• Cartoonist Kayfabe dives deep into a trio of lauded books this week, looking at the artist’s edition of Hellboy in Hell, David Lapham’s Stray Bullets: Innocence of Nihilism, and Stan Lee and John Buscema’s How to Draw Comics the Marvel Way.
• Some more John Buscema action over at Inkpulp this week, as Shawn Crystal, Troy Nixey, Jim Mahfood and Tommy Lee Edwards are all inking Buscema’s linework and singing his praises, plus a bonus Etrigan inking tutorial.
• Noah Van Sciver chatted with Koren Shadmi this week, discussing the end of the New York cartoon era, how big is too big for big books, interactions with the general public at festivals, and absolute power corrupting absolutely.
Loud noises… This week’s easy-listening.
• Comic Books are Burning in Hell presents a new episode of, well, Comic Books are Burning in Hell this week, as Tucker, Matt, Joe, and Chris have a lively discussion on reinterpreting Jack Kirby's life and work through the medium of comics, plus a dive into French Comics (The Kind Many Like). Next week: Chris' final thought?
• Also on a King Kick this week, ShelfdustPresents is looking at New Gods #1, as Matt Lune and Paul Lai bear witness to the Kirby Krackle and whistle-stop introductions of many (too many?) gods whomst are new.
• MOLCH-R is on a recharge week, so there’s a dip into the Thrillcast archives this week as the Lockdown Tapes feature a rerun of the mammoth (three hours!!!) John Wagner interview from 2016 - it’s a cracking listen, covering the entirety of an amazing career in comics, but may make you pine for the pub (they have those in America, right?) with the background noise from the recording.
• Letters and Lines returns as Hassan Otsmane-Elhaou and Aditya Bidikar discuss uses of dialogue in comics, and the current hot-topic of backgrounds.
• There’s a new episode of Salt & Honey, and this week Sloane Leong and Leslie Hung are looking at the affects art can have, specifically potential harm caused by “immoral art”, from the perspective of creators and consumers of comics and animation, and whether that art being able to positively impact a viewer necessitates the inverse.
• Make It Then Tell Everybody welcomed Woodrow Phoenix back to the show this week, as he and Dan Berry discuss prejudices against “commercial art”, teaching in a subjective medium, getting the words into the pictures into the story on the page, and cars (not the Pixar film).

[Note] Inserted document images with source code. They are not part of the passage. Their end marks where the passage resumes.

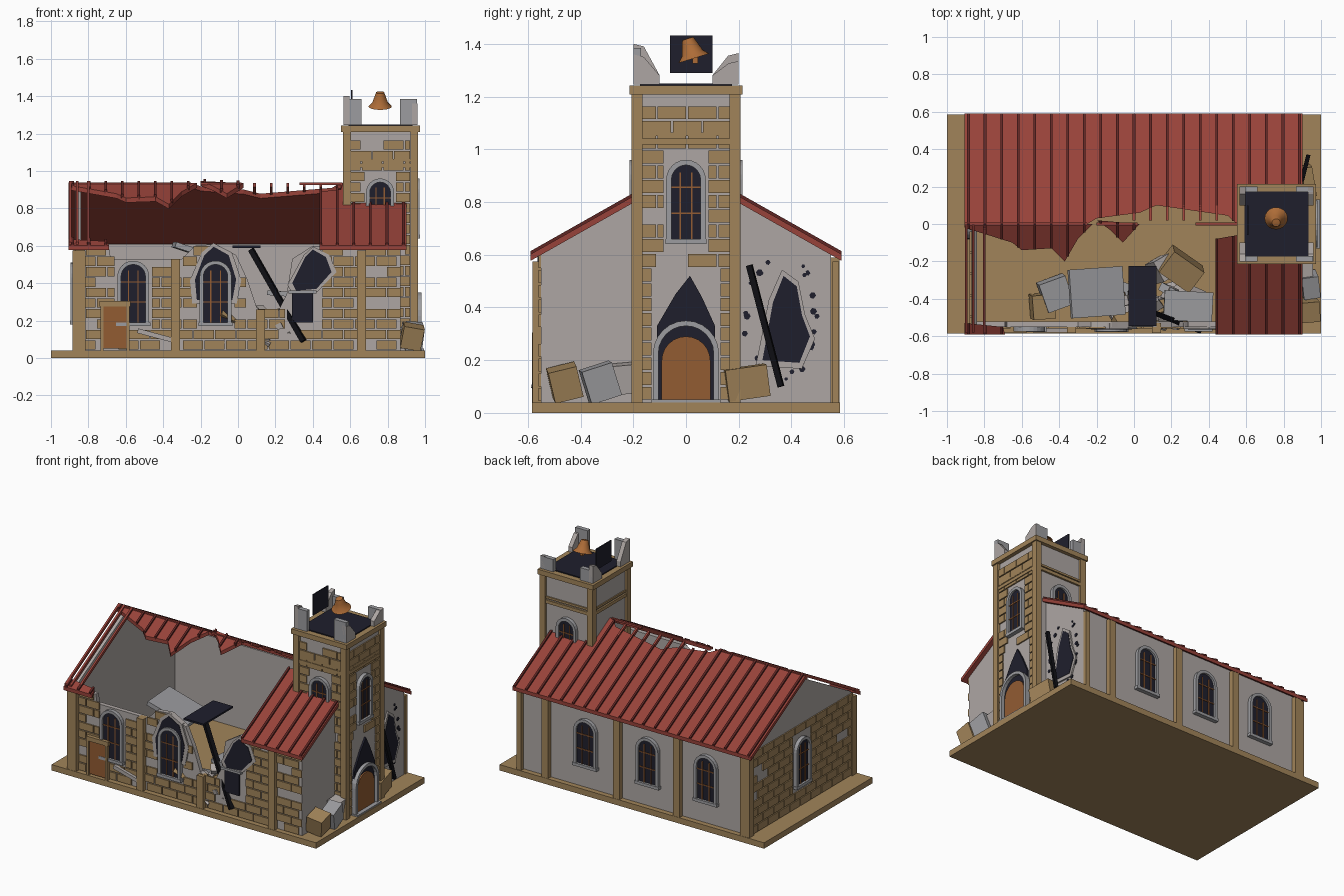
import bpy, bmesh, math, random
from mathutils import Matrix, Vector, Euler

random.seed(4)
cube = bpy.data.objects.get("Cube")
if cube:
    bpy.data.objects.remove(cube)


def material(name, *rgb):
    lin = [(c / 255) ** 2.2 for c in rgb] + [1]
    m = bpy.data.materials.new(name)
    m.use_nodes = True
    m.diffuse_color = lin
    m.node_tree.nodes["Principled BSDF"].inputs["Base Color"].default_value = lin
    return m


tan = material("tan stone", 160, 131, 90)
plaster = material("grey plaster", 172, 165, 162)
trim = material("grey trim", 155, 155, 158)
red = material("roof red", 150, 68, 60)
dark_red = material("rib dark red", 95, 42, 40)
navy = material("dark navy", 36, 36, 48)
wood = material("door wood", 145, 92, 54)
copper = material("bell copper", 172, 108, 58)
black = material("charred black", 22, 22, 26)

# u runs along a wall, d is the distance out from the centre, v is height
SIDES = {"front": lambda u, d, v: (u, -d, v), "back": lambda u, d, v: (u, d, v),
         "right": lambda u, d, v: (d, u, v), "left": lambda u, d, v: (-d, u, v)}


def finish(bm, name, mat):
    bmesh.ops.recalc_face_normals(bm, faces=bm.faces)
    me = bpy.data.meshes.new(name)
    bm.to_mesh(me)
    bm.free()
    me.materials.append(mat)
    ob = bpy.data.objects.new(name, me)
    bpy.context.scene.collection.objects.link(ob)
    return ob


def loft(bm, lower, upper):
    a, b = ([bm.verts.new(p) for p in ring] for ring in (lower, upper))
    bm.faces.new(a)
    bm.faces.new(b[::-1])
    for i in range(len(a)):
        j = (i + 1) % len(a)
        bm.faces.new((a[i], a[j], b[j], b[i]))


def slab(bm, pts, d0, d1, side):
    f = SIDES[side]
    loft(bm, [f(u, d0, v) for u, v in pts], [f(u, d1, v) for u, v in pts])


def rect(u0, u1, v0, v1):
    return [(u0, v0), (u1, v0), (u1, v1), (u0, v1)]


def plate(name, mat, pts, d0, d1, side="back"):
    bm = bmesh.new()
    slab(bm, pts, d0, d1, side)
    return finish(bm, name, mat)


def arch(u, v, w, h):
    r = w / 2
    curve = [(u + r * math.cos(a), v + h - r + r * math.sin(a))
             for a in (math.pi * i / 12 for i in range(13))]
    return [(u + r, v)] + curve + [(u - r, v)]


def arch_frame(name, mat, u, v, w, h, t, d0, d1, side):
    inner, outer = arch(u, v, w, h), arch(u, v, w + 2 * t, h + t)
    bm = bmesh.new()
    for i in range(len(inner) - 1):
        slab(bm, [inner[i], inner[i + 1], outer[i + 1], outer[i]], d0, d1, side)
    return finish(bm, name, mat)


def window(name, side, u, v, w, h, d):
    plate(name + "_pane", navy, arch(u, v, w, h), d, d + .012, side)
    arch_frame(name + "_frame", trim, u, v, w, h, .02, d, d + .025, side)
    plate(name + "_sill", trim, rect(u - w * .7, u + w * .7, v - .02, v), d, d + .028, side)
    bm = bmesh.new()
    for k in (-1, 1):
        slab(bm, rect(u + k * w / 5 - .003, u + k * w / 5 + .003, v, v + h * .9), d, d + .017, side)
    for k in (.35, .7):
        slab(bm, rect(u - w / 2, u + w / 2, v + h * k - .003, v + h * k + .003), d, d + .017, side)
    finish(bm, name + "_bars", wood)


def bricks(name, side, d, u0, u1, v0, v1, holes, skip, top=lambda u: 9):
    bm = bmesh.new()
    pitch, length, gap = .056, .115, .007
    for row in range(int((v1 - v0) / pitch)):
        v = v0 + row * pitch
        u = u0 - (row % 2) * length / 2
        while u < u1:
            a, b = max(u, u0), min(u + length - gap, u1)
            u += length
            for h0, h1, g0, g1 in holes:
                if v < g1 and v + pitch > g0 and a < h1 and b > h0:
                    if a < h0:
                        b = h0
                    elif b > h1:
                        a = h1
                    else:
                        b = a
            if b - a > .02 and random.random() > skip and v + pitch < min(top(a), top(b)):
                slab(bm, rect(a, b, v, v + pitch - gap), d, d + .009, side)
    finish(bm, name, tan)


def beam(name, mat, p, q, t):
    p, q = Vector(p), Vector(q)
    bm = bmesh.new()
    m = Matrix.LocRotScale((p + q) / 2, (q - p).to_track_quat("Z", "Y"), (t, t, (q - p).length))
    bmesh.ops.create_cube(bm, size=1, matrix=m)
    finish(bm, name, mat)


def block(name, mat, loc, size, rot=(0, 0, 0)):
    bm = bmesh.new()
    e = Euler([math.radians(r) for r in rot])
    bmesh.ops.create_cube(bm, size=1, matrix=Matrix.LocRotScale(Vector(loc), e, Vector(size)))
    return finish(bm, name, mat)


# Ground slab and step
plate("ground_slab", tan, rect(-1, 1, 0, .04), -.585, .585)
plate("door_step", trim, rect(-.13, .13, .015, .05), .95, .995, "right")

# Nave walls; the front one is ruined
W, L = .55, .87
ruin = [(-L, .59), (-.69, .59), (-.68, .53), (-.3, .53), (-.23, .6), (-.12, .61), (-.01, .55),
        (.05, .42), (.1, .27), (.2, .22), (.26, .34), (.29, .53), (.4, .6), (L, .6)]


def ruin_top(u):
    for (a, p), (b, q) in zip(ruin, ruin[1:]):
        if a <= u <= b:
            return p + (q - p) * (u - a) / (b - a) + .02
    return .6


plate("front_wall", plaster, [(-L, .04)] + ruin + [(L, .04)], W - .03, W, "front")
plate("back_wall", plaster, rect(-L, L, .04, .61), W - .03, W, "back")
gable = [(-W, .04), (W, .04), (W, .605), (0, .91), (-W, .605)]
for side in ("left", "right"):
    plate(side + "_gable", plaster, gable, L - .03, L, side)

bays = (-.56, -.12, .35)
openings = [(u - .1, u + .1, .16, .53) for u in bays]
bricks("front_bricks", "front", W, -L, L, .045, .61, openings, .12, ruin_top)
bricks("left_bricks", "left", L, -W, W, .045, .61, [(-.1, .1, .16, .53)], .03)

# Pilasters on both long walls
for side in ("front", "back"):
    for i, (u, top) in enumerate(((-.84, .575), (-.335, .53), (.12, .26), (.66, .575))):
        plate(f"{side}_pilaster_{i}", tan, rect(u - .024, u + .024, .04, top if side == "front" else .59),
              W - .02, W + .033, side)
for s in (-1, 1):
    plate("corner_pilaster", tan, rect(s * .555 - .025, s * .555 + .025, .04, .575), L - .04, L + .015, "left")
plate("back_corner_strip", tan, rect(.555, .58, .04, .575), L - .03, L + .005, "right")

# Nave windows
for i, u in enumerate(bays):
    window(f"back_window_{i}", "back", u + .015, .2, .13, .29, W)
window("left_window", "left", 0, .2, .12, .29, L)
window("front_window_0", "front", bays[0], .19, .13, .31, W)
window("front_window_1", "front", bays[1], .19, .13, .31, W)
plate("front_window_2_pane", navy, rect(.29, .4, .19, .36), W, W + .012, "front")
plate("front_window_2_head", trim, rect(.27, .42, .345, .36), W, W + .025, "front")

# Shell holes: pale broken rim with a dark opening
holes = {"front": [[(-.22, .31), (-.23, .42), (-.18, .55), (-.13, .595), (-.05, .55), (-.01, .42), (-.03, .31)],
                   [(.29, .4), (.36, .54), (.4, .58), (.47, .54), (.5, .46), (.42, .37), (.31, .36)]],
         "right": [[(.29, .2), (.33, .42), (.37, .52), (.42, .48), (.44, .37), (.47, .29), (.43, .19)]]}
for side, shapes in holes.items():
    d = W if side == "front" else L
    for pts in shapes:
        cu, cv = (sum(c) / len(pts) for c in zip(*pts))
        rim = [(cu + (u - cu) * 1.25, cv + (v - cv) * 1.14) for u, v in pts]
        plate(side + "_hole_rim", plaster, rim, d - .02, d + .011, side)
        plate(side + "_hole", navy, pts, d, d + .014, side)
bm = bmesh.new()
for i in range(26):
    a, k = random.uniform(0, math.tau), random.uniform(.95, 1.3)
    u, v, r = .37 + .12 * k * math.cos(a), .36 + .18 * k * math.sin(a), random.uniform(.006, .014)
    slab(bm, [(u + r * math.cos(t), v + r * math.sin(t)) for t in range(6)], L, L + .005, "right")
finish(bm, "bullet_marks", navy)
beam("gable_charred_beam", black, (.9, .24, .56), (.93, .36, .1), .022)


# Sheet roof, outlined as x against distance from the ridge
def pitch_point(x, t, s, lift=0):
    return (x, s * t, .935 - .565 * t + lift)


def roof(name, s, pts, xs):
    bm = bmesh.new()
    loft(bm, [pitch_point(*p, s, -.025) for p in pts], [pitch_point(*p, s) for p in pts])
    finish(bm, name, red)
    bm = bmesh.new()
    for x in xs:
        cuts = sorted(p + (q - p) * (x - a) / (b - a)
                      for (a, p), (b, q) in zip(pts, pts[1:] + pts[:1]) if (a < x) != (b < x))
        for t0, t1 in zip(cuts[::2], cuts[1::2]):
            rib(bm, x, t0, t1, s)
    finish(bm, name + "_ribs", dark_red)


def rib(bm, x, t0, t1, s):
    ends = [[pitch_point(x + dx, t, s, z) for dx, z in ((-.007, -.01), (.007, -.01), (.007, .012), (-.007, .012))]
            for t in (t0, t1)]
    loft(bm, *ends)


xs = [-.885 + .0885 * i for i in range(21)]
roof("back_roof", 1, [(-.905, .59), (.9, .59), (.9, 0), (.55, 0), (.5, .045), (.12, .1), (.03, .06),
                      (-.05, .05), (-.2, .03), (-.25, 0), (-.905, 0)], xs)
roof("front_right_roof", -1, [(.435, .59), (.9, .59), (.9, 0), (.56, 0), (.55, .06), (.435, .08)], xs)
roof("front_left_roof", -1, [(-.905, 0), (-.22, 0), (-.3, .08), (-.37, .2), (-.44, .13), (-.6, .14),
                             (-.65, .1), (-.905, .02)], xs)
roof("roof_scrap", -1, [(-.2, -.02), (.03, 0), (-.06, .1), (-.13, .03)], xs)
roof("front_left_eave", -1, [(-.905, .53), (-.7, .55), (-.69, .59), (-.905, .59)], xs)
bm = bmesh.new()
for x in (-.897, -.86, -.8):
    rib(bm, x, 0, .58, -1)
for x in xs[10:16]:
    rib(bm, x, .02, .1, 1)
finish(bm, "bare_rafters", red)
for x0, x1 in ((-.905, -.25), (-.2, .02), (.33, .56)):
    beam("ridge_bar", red, (x0, 0, .932), (x1, 0, .932), .014)

# Tower
T, F = .945, .19
plate("tower_body", plaster, rect(.575, T, .04, 1.22), -F, F)
for x in (.583, .942):
    for y in (-.186, .186):
        block("tower_corner", tan, (x, y, .625), (.042, .042, 1.17))
for z, t, e in ((1.03, .022, .008), (1.057, .014, .004), (1.225, .034, .02)):
    block("tower_band", tan, (.762, 0, z), (.38 + 2 * e, .39 + 2 * e, t))
block("tower_deck", navy, (.762, 0, 1.243), (.34, .35, .012))
tower_hole = (-.085, .085, .63, .98)
bricks("tower_right_bricks", "right", T, -.165, .165, .05, 1.2, [tower_hole, (-.13, .13, 0, .5)], .08)
bricks("tower_front_bricks", "front", F, .605, .92, .05, 1.2, [(.675, .845, .63, .98)], .08)
window("tower_right_window", "right", 0, .66, .11, .28, T)
for side in ("front", "back"):
    window(f"tower_{side}_window", side, .76, .66, .11, .28, F)

# Broken corner battlements
for x, h in ((.58, .14), (.945, .1)):
    for y in (-1, 1):
        k = h if y < 0 else h * .75
        i = 1 if x < .7 else -1
        edge = [(y * .2, 1.245), (y * .2, 1.26 + k), (y * .16, 1.25 + k), (y * .1, 1.28), (y * .1, 1.245)]
        plate("battlement_side", plaster, edge, x - .015, x + .015, "right")
        plate("battlement_post", trim, rect(x - .012, x + i * .08, 1.245, 1.385 if y < 0 else 1.33)
              if i > 0 else rect(x - .08, x + .012, 1.245, 1.385 if y < 0 else 1.33), y * .17, y * .2)
plate("loose_shutter", navy, rect(-.06, .1, 1.29, 1.432), .605, .613, "right")

# Bell and clapper
bm = bmesh.new()
prof = [(.005, .08), (.022, .078), (.032, .05), (.042, .02), (.062, 0), (.054, 0), (.03, .03)]
rings = [[bm.verts.new((r * math.cos(a), r * math.sin(a), z)) for a in (math.tau * i / 20 for i in range(20))]
         for r, z in prof]
for a, b in zip(rings, rings[1:]):
    for i in range(20):
        bm.faces.new((a[i], a[i - 1], b[i - 1], b[i]))
bm.faces.new(rings[0])
bm.faces.new(rings[-1])
bell = finish(bm, "bell", copper)
bell.location, bell.rotation_euler = (.76, .03, 1.345), (.3, 0, 0)
bpy.context.view_layer.objects.active = bell
bell.select_set(True)
bpy.ops.object.shade_smooth_by_angle()
block("clapper", copper, (.76, .035, 1.34), (.02, .02, .03))

# Tower door with pointed opening above, and the side door
plate("door_gap", navy, [(-.115, .04), (.115, .04), (.11, .33), (.06, .44), (.015, .52), (-.04, .45), (-.11, .33)],
      T, T + .012, "right")
arch_frame("door_arch", trim, 0, .04, .21, .29, .02, T, T + .035, "right")
plate("tower_door", wood, arch(0, .03, .185, .26), T, T + .022, "right")
plate("side_door", wood, rect(-.72, -.595, .05, .275), W, W + .026, "front")
for r in (rect(-.735, -.72, .04, .3), rect(-.595, -.58, .04, .3), rect(-.74, -.575, .275, .305)):
    plate("side_door_frame", tan, r, W, W + .034, "front")

# Fallen masonry
for mat, loc, size, rot in (
        (trim, (-.2, -.365, .56), (.3, .26, .03), (0, 18, 4)), (navy, (.045, -.385, .595), (.15, .32, .012), (0, 0, 0)),
        (tan, (-.49, -.44, .11), (.12, .13, .13), (5, 8, 5)), (trim, (-.42, -.37, .12), (.15, .16, .13), (8, 5, 20)),
        (trim, (.29, -.44, .34), (.26, .16, .025), (0, 4, -3)), (tan, (.25, -.24, .16), (.2, .14, .15), (10, 12, -35)),
        (plaster, (.15, -.24, .12), (.1, .12, .14), (5, 20, 30)), (tan, (.93, -.46, .115), (.11, .11, .12), (14, 10, 5)),
        (trim, (.94, -.325, .115), (.09, .12, .13), (18, 5, 8)), (plaster, (.91, -.24, .13), (.08, .09, .11), (5, 8, 0)),
        (tan, (.93, .23, .115), (.06, .16, .12), (8, 4, 10))):
    block("fallen_block", mat, loc, size, rot)
for i in range(46):
    x = random.triangular(-.3, .42, .12)
    z = random.uniform(.06, .27 - .4 * abs(x - .1))
    size = [random.uniform(.03, .13), random.uniform(.03, .1), random.uniform(.02, .05)]
    rot = [random.uniform(-35, 35) for _ in range(3)]
    block(f"rubble_{i}", random.choice((plaster, trim, plaster, tan)), (x, random.uniform(-.54, -.35), z), size, rot)
block("rubble_plank", plaster, (-.44, -.57, .12), (.2, .02, .025), (0, 15, 0))
beam("charred_beam", black, (.07, -.46, .58), (.35, -.57, .09), .028)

• David Harper was joined by TKO Studios’ Editor-in-Chief, Sebastian Girner, this week, as they talked about the publisher’s plans and business model, the enduring allure of revenge stories, and the western market’s love of samurais.
• Publisher’s Weekly’s More To Come looked back on a busy week for DC, post-Fandome and redundancies, and hosts Calvin Reid, Heidi MacDonald, and Kate Fitzsimmons also looked at the issue of racist stereotypes in Asterix, ahead of new editions hitting American stores.
No more links this week, I’m afraid - I will spend the next seven days regenerating and return anew with fresh content soon!